A recent report by the executive secretary of the South American Division (SAD) of the Seventh-day Adventist Church highlighted a significant difference between the present time and previous decades. During the regional executive board sessions, SAD executive secretary Edward Heidinger displayed the historical evolution of Seventh-day Adventist missions around the world and how current changes are impacting the church’s mission reach.
“In South America, Adventism was spread by foreign missionaries,” Heidinger said. “Now, missionaries from South America are giving back to the mission field in several overseas countries.”
The concern for Adventist missionary expansion goes back to the early days of the organization. Shortly after the organization of the General Conference in 1863, the first foreign mission was established in the United States. By 1874, John Nevis Andrews had been appointed as the first official Adventist missionary in Europe (specifically, in Switzerland).
South America, however, didn’t seem to get as much attention. A November 1889 General Conference Session bulletin was the starting point for a closer look at Adventist outreach in South America. The document recommended that worldwide donations from the Sabbath School of the last six months of 1890 be directed toward beginning the Adventist work in South America. The amount raised at the time was US$4,235.95 (equivalent to US$146,668 today).
In The Home Missionary, William White, Ellen White’s son, wrote about young people from various places across the U.S. who were “ready to consecrate their lives to the work of carrying the message to South America.” A year later, a General Conference Session bulletin called the South American subcontinent “a neglected field,” highlighting the missionary potential of the region.
Heidinger reminded board members of a May 29, 1891, vote taken by the General Conference Committee on Foreign Missions. It was recorded that the Adventist Church would send Elwin Snyder to distribute literature in South America. Later that year, Snyder traveled with Albert Stauffer and Clair Nowlin to Argentina.
The arrival of the missionaries in South America met the needs of people who already knew the Adventist message, Heidinger explained. Most of them were people of German origin who kept the Sabbath and had contacted Adventist leaders, asking for a pastor to visit them.
In 1894, it was voted to send Frank Westphal to Argentina to engage in direct mission with the believers there. When he arrived, Westphal met Geörg Riffel, a Swiss Adventist convert. Riffel had originally moved to Argentina in 1880, but had later moved to Kansas, United States, and was converted to Adventism there.

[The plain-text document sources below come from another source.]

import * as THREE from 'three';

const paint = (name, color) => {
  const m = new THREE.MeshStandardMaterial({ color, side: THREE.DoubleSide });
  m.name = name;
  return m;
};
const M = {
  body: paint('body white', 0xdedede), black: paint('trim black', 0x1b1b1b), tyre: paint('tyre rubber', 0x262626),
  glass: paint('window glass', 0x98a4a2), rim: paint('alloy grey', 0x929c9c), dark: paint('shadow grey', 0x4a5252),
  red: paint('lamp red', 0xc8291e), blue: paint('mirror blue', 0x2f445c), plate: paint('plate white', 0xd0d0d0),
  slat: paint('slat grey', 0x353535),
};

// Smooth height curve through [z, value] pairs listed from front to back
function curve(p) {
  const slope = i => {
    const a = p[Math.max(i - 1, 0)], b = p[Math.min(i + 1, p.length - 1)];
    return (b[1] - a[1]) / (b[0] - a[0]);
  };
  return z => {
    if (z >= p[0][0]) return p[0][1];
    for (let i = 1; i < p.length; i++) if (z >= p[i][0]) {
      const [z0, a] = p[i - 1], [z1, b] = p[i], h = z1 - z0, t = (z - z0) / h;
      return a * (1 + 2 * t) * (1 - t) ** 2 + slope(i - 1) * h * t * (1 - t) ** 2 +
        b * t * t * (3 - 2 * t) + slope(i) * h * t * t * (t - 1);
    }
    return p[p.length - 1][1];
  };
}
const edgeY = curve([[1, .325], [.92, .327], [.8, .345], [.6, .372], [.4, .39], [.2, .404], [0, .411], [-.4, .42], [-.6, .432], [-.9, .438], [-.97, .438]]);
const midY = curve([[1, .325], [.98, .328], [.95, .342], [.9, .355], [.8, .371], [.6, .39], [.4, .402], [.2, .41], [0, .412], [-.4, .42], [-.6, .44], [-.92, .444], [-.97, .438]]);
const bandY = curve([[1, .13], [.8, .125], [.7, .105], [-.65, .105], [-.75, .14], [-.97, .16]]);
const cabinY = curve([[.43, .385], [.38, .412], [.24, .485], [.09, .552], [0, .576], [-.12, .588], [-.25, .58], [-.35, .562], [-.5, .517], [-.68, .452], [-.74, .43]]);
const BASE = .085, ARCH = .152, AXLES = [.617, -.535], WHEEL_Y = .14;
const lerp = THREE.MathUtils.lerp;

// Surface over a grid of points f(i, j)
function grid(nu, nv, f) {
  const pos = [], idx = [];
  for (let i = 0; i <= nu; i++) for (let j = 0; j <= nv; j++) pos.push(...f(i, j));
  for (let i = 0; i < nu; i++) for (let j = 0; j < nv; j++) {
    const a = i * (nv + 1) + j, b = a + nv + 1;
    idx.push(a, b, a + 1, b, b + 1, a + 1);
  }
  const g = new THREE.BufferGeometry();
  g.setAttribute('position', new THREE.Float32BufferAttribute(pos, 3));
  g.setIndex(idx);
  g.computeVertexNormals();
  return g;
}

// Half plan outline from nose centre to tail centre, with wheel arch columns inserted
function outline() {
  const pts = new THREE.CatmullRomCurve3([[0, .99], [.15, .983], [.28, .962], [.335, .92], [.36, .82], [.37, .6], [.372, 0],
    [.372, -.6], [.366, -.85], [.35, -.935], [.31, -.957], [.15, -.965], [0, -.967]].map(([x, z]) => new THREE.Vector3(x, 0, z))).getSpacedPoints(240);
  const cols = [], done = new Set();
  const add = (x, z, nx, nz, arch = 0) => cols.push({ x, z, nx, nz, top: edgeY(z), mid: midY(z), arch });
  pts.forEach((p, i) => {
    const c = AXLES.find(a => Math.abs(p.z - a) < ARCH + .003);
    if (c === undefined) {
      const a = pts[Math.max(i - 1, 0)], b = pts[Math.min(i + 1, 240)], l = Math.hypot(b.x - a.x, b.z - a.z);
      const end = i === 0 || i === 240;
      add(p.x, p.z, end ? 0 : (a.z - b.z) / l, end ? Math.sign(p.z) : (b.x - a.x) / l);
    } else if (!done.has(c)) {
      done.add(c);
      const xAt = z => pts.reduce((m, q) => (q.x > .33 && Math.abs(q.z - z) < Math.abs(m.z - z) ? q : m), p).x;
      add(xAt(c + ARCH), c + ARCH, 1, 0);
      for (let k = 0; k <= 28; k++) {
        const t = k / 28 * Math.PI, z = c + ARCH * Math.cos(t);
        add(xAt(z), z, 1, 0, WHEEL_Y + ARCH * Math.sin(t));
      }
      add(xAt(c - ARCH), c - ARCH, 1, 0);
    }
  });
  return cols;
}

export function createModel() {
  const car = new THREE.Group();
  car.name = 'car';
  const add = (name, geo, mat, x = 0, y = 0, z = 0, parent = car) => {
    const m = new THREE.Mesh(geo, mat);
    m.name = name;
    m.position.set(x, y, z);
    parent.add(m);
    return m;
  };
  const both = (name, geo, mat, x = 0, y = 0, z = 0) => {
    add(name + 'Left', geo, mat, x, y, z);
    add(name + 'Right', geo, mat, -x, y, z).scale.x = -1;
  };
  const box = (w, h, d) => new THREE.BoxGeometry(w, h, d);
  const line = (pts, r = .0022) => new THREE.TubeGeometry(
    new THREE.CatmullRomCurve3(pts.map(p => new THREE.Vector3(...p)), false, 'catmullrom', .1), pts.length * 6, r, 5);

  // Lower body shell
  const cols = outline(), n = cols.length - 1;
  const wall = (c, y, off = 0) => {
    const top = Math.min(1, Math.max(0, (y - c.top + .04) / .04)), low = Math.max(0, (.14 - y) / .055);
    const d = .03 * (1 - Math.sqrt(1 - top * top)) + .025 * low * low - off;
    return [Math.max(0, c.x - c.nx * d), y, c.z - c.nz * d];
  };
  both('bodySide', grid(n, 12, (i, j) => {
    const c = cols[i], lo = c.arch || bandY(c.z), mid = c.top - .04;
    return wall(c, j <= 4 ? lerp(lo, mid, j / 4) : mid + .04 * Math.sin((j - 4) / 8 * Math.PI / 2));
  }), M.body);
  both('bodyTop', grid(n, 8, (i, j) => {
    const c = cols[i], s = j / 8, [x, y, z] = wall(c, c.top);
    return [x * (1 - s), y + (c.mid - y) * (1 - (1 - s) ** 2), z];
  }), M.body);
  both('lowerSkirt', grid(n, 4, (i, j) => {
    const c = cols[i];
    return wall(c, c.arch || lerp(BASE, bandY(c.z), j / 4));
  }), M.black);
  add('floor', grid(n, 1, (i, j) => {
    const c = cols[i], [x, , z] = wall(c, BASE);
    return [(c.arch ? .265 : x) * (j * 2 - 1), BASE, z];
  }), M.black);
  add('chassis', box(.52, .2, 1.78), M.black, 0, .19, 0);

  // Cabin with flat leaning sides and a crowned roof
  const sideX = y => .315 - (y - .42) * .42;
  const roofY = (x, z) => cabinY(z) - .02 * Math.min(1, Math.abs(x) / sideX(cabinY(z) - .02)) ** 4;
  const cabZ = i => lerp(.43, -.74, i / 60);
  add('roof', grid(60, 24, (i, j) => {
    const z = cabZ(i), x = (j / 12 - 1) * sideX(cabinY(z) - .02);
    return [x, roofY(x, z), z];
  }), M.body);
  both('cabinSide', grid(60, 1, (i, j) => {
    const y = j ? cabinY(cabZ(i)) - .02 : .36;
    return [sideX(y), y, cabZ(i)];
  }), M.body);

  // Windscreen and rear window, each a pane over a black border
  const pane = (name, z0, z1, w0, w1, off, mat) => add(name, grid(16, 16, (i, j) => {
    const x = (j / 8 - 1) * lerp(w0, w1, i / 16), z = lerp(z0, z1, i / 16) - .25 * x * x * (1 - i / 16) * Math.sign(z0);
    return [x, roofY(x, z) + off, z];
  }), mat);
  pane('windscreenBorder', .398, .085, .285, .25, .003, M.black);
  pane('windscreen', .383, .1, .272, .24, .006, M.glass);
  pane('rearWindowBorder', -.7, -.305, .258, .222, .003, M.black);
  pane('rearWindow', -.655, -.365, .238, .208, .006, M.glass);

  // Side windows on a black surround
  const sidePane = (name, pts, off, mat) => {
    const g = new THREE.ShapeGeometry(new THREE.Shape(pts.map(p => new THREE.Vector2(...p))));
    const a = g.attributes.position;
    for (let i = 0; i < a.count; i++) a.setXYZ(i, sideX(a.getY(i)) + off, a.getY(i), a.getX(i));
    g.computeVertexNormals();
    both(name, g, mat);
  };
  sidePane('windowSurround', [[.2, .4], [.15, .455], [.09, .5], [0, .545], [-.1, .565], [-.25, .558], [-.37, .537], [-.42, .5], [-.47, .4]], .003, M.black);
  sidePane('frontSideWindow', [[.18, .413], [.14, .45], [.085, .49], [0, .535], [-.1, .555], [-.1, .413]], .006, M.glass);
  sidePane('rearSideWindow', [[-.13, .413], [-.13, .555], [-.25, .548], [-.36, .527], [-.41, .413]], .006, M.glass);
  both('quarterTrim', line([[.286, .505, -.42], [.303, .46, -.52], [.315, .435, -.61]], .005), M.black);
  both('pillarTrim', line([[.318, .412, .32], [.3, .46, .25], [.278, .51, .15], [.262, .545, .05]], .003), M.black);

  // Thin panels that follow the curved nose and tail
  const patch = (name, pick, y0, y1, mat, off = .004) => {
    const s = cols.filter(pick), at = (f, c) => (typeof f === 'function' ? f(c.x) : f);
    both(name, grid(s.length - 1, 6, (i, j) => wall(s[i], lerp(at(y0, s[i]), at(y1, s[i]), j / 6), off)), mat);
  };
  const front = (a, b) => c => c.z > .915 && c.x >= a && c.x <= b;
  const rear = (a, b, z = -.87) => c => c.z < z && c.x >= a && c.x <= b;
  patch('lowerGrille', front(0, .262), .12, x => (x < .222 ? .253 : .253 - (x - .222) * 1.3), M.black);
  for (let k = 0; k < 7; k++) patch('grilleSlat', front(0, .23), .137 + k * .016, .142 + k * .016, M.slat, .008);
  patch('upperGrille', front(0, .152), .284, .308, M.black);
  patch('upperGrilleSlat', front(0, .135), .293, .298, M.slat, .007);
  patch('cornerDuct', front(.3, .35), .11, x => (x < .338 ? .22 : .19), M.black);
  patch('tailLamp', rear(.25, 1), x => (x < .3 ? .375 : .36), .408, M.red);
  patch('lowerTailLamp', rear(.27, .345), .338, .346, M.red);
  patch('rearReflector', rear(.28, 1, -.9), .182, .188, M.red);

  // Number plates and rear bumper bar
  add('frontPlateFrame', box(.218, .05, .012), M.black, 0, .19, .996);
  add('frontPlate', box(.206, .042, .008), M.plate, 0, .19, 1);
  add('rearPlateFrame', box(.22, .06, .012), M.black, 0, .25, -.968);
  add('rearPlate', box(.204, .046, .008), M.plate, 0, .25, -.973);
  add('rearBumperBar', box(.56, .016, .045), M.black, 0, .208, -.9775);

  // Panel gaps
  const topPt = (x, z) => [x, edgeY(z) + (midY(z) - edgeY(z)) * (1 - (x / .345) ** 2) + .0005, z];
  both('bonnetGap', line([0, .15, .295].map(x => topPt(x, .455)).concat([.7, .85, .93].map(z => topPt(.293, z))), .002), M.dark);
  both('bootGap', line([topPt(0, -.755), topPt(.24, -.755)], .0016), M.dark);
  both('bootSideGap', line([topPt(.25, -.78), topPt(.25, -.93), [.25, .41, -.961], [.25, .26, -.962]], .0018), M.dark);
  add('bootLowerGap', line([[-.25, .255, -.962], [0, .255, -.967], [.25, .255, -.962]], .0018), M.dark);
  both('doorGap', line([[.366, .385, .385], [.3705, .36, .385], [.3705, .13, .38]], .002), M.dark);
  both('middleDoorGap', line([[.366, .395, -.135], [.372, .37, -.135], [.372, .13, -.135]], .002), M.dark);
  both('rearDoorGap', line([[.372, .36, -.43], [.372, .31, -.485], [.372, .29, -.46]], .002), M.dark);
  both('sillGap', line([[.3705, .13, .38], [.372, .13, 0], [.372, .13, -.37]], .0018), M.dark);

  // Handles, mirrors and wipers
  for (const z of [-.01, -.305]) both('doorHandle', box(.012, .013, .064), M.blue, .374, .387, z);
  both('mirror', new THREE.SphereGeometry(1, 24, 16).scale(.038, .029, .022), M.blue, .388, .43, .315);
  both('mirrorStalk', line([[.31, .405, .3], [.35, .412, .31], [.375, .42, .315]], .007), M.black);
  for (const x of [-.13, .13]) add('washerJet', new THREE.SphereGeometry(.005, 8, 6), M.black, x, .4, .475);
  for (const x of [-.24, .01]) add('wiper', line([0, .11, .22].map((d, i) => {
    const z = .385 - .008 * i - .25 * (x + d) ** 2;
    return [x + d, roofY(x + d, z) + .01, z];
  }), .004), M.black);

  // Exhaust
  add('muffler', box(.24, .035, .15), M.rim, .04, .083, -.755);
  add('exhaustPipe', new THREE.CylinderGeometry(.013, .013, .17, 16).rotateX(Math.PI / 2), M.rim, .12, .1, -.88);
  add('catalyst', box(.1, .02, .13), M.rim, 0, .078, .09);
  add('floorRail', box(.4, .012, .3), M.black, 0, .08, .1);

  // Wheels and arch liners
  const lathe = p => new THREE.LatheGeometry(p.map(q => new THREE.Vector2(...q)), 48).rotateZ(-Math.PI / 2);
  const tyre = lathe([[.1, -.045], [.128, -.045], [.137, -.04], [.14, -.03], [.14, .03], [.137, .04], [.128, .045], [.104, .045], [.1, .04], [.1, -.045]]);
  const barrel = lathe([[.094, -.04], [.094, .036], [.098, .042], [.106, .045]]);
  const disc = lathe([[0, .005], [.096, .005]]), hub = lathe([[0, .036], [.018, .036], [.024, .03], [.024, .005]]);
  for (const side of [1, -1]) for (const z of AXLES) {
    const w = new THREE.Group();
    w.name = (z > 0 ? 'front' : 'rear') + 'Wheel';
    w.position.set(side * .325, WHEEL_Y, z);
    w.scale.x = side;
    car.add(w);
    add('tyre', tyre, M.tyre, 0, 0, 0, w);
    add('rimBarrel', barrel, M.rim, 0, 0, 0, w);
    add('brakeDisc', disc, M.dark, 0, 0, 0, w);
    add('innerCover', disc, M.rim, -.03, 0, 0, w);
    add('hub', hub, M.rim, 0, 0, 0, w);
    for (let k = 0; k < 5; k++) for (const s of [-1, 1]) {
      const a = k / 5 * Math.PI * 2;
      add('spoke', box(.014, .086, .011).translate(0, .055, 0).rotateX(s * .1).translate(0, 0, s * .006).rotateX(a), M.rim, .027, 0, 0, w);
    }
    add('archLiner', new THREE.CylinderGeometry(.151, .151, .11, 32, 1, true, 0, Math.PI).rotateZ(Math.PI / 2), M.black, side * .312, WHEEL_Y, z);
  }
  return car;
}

He later returned to Argentina in 1890 as a self-supporting missionary. His service made an important contribution to spreading the gospel in South America. On September 9, 1894, Westphal organized the first Adventist congregation in South America in Crespo, Argentina.
The SAD Adventist Volunteer Service (AVS) shows ongoing growth, Heidinger said. According to AVS data, the region sent 166 volunteers in 2021. Between 1999 and 2021, 910 volunteers were sent from the SAD to countries outside its territory. In the same period, the number of people sent to do outreach and support evangelism in SAD countries other than the volunteer’s native homeland also experienced a sharp increase, he reported.
Currently, two foreign families are serving in the SAD territory, and 70 SAD families are serving as missionaries in other regions of the world. These are missionaries specifically funded by the Adventist Church organization. Overall, 351 families are serving the church as paid missionaries around the world. According to the number of sponsored missionary families, the SAD is the region that sends the largest number of missionaries after the North American Division.
At the close of his presentation, Heidinger listed three major world areas that represent an ongoing challenge to evangelism, including the 10/40 Window, the region where most people live but Christianity is a minority.
Heidinger also mentioned the Post-Christian Window, which reflects the diminishing footprint of Christianity in regions such as Europe, the United States, Canada, Australia, and New Zealand. There is also an increase in immigrant membership and high rates of members leaving their churches, especially among the youth.
Finally, Heidinger referenced the Urban Window, or those 543 cities around the world with a population of at least one million. Among them, the biggest challenges are megalopolises such as the urban areas in Tokyo (population, 37 million), Delhi (33 million), Shanghai (28 million), and Dhaka (23 million).
“These still present enormous challenges to Adventist evangelism,” he said.